_REQUIRED WORK_
Copy exactly the lines from the beginning of the data down to and including the line holding "stone.use_nodes = True", without any pictures.
── DATA PROVIDED ──
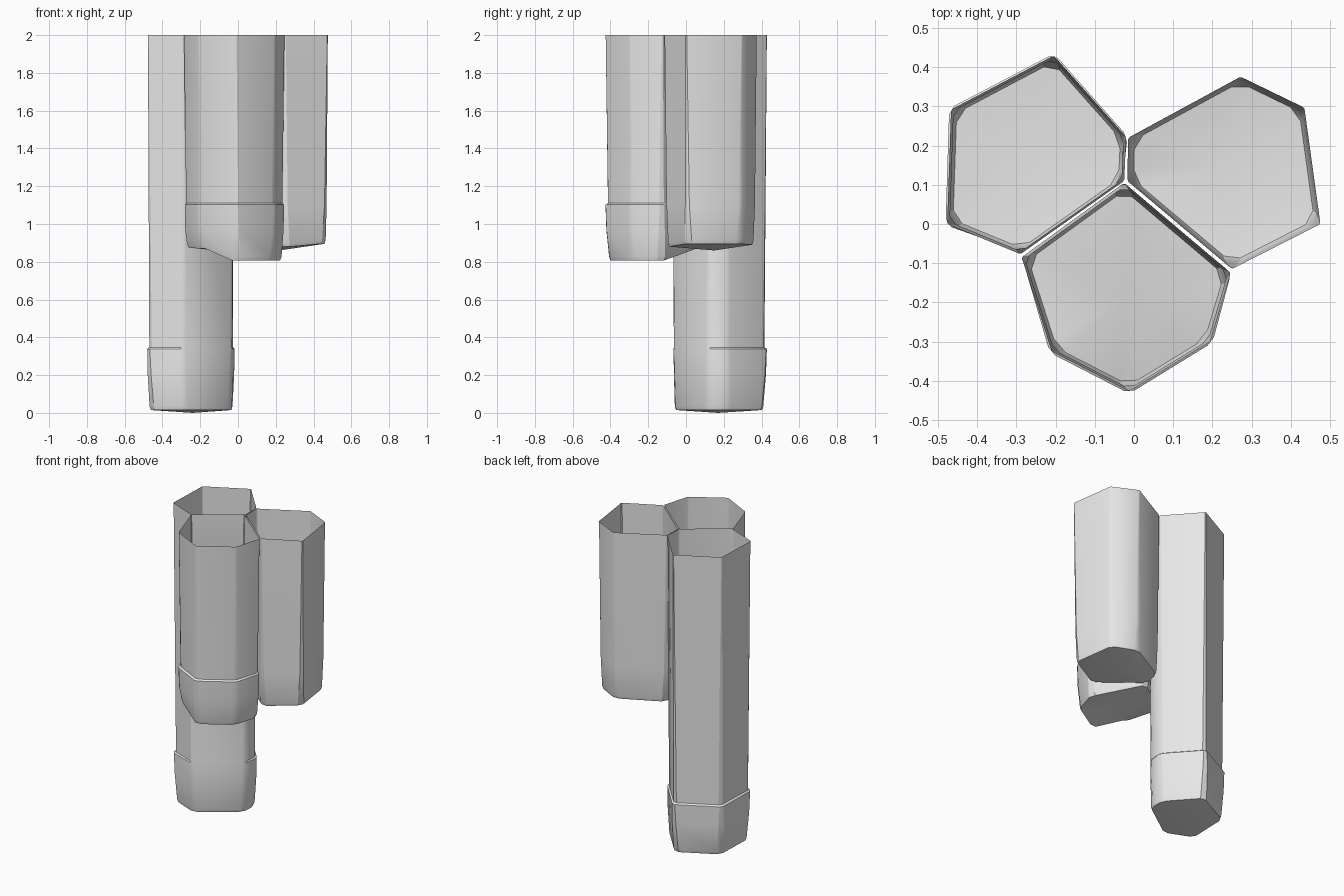
import bpy, bmesh
from mathutils import Vector

if "Cube" in bpy.data.objects:
    bpy.data.objects.remove(bpy.data.objects["Cube"])

stone = bpy.data.materials.new("pale grey stone")
stone.diffuse_color = (0.8, 0.8, 0.8, 1)
stone.use_nodes = True
stone.node_tree.nodes["Principled BSDF"].inputs["Base Color"].default_value = stone.diffuse_color


def truncated(points, amount):
    """Cut each corner of an outline, giving two points per corner."""
    pts = [Vector(p) for p in points]
    out = []
    for i, p in enumerate(pts):
        for q in (pts[i - 1], pts[(i + 1) % len(pts)]):
            out.append(p + (q - p).normalized() * amount)
    return out


def column(name, outline, levels, bottoms, tip, flare=None):
    """Open-topped shell. levels: (z, scale, corner cut, flared?)."""
    bm = bmesh.new()
    centre = sum((Vector(p) for p in outline), Vector((0, 0))) / len(outline)
    flare = flare or [0] * len(outline)
    rings = []

    def ring(scale, cut, flared, z):
        pts = []
        for p, f in zip(outline, flare):
            d = Vector(p) - centre
            pts.append(centre + d * scale + d.normalized() * flared * f)
        rings.append([bm.verts.new((p.x, p.y, z(i // 2)))
                      for i, p in enumerate(truncated(pts, cut))])

    for z, scale, cut, flared in levels:
        ring(scale, cut, flared, lambda i, z=z: z)
    # uneven broken end with a small chamfer
    ring(0.965, 0.025, 0, lambda i: bottoms[i] + 0.02)
    ring(0.935, 0.025, 0, lambda i: bottoms[i])
    n = len(rings[0])
    for a, b in zip(rings, rings[1:]):
        for i in range(n):
            j = (i + 1) % n
            bm.faces.new((a[i], a[j], b[j], b[i]))
    end = bm.verts.new(tip)
    for i in range(n):
        bm.faces.new((rings[-1][i], rings[-1][(i + 1) % n], end))
    bmesh.ops.recalc_face_normals(bm, faces=bm.faces)
    # the shell is open, so make sure the end faces downwards
    bm.normal_update()
    if sum(f.normal.z * f.calc_area() for f in end.link_faces) > 0:
        bmesh.ops.reverse_faces(bm, faces=bm.faces)
    mesh = bpy.data.meshes.new(name)
    bm.to_mesh(mesh)
    bm.free()
    mesh.materials.append(stone)
    obj = bpy.data.objects.new(name, mesh)
    bpy.context.collection.objects.link(obj)
    bpy.context.view_layer.objects.active = obj
    obj.select_set(True)
    bpy.ops.object.shade_smooth_by_angle(angle=0.5)
    obj.select_set(False)


def collared(z):
    """Shaft that narrows slightly, then steps out to a thicker end."""
    return [(2, 1, 0.004, 0), (z + 0.002, 0.97, 0.015, 0),
            (z - 0.006, 0.975, 0.015, 1), (z - 0.14, 0.975, 0.02, 0.8)]


# tall column on the left
column("tall_column",
       [(-0.205, 0.43), (-0.467, 0.292), (-0.477, 0.0),
        (-0.29, -0.077), (-0.025, 0.11), (-0.02, 0.222)],
       collared(0.345), [0.015] * 6, (-0.24, 0.17, 0),
       [0.012, 0.012, 0.012, 0, 0, 0.01])

# front column with a slanted broken end
column("front_column",
       [(-0.025, 0.105), (-0.287, -0.085), (-0.21, -0.325),
        (-0.012, -0.427), (0.195, -0.3), (0.247, -0.125)],
       collared(1.108), [0.875, 0.875, 0.87, 0.808, 0.808, 0.808],
       (-0.02, -0.19, 0.85), [0, 0.006, 0.012, 0.012, 0.012, 0.008])

# right column, no collar
column("right_column",
       [(-0.015, 0.22), (0.272, 0.376), (0.435, 0.297),
        (0.476, 0.0), (0.25, -0.115), (-0.017, 0.11)],
       [(2, 1, 0.004, 0), (1.1, 0.98, 0.015, 0)],
       [0.885, 0.89, 0.895, 0.895, 0.88, 0.875], (0.22, 0.15, 0.86))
───
_WRITTEN ANSWER_
import bpy, bmesh
from mathutils import Vector

if "Cube" in bpy.data.objects:
    bpy.data.objects.remove(bpy.data.objects["Cube"])

stone = bpy.data.materials.new("pale grey stone")
stone.diffuse_color = (0.8, 0.8, 0.8, 1)
stone.use_nodes = True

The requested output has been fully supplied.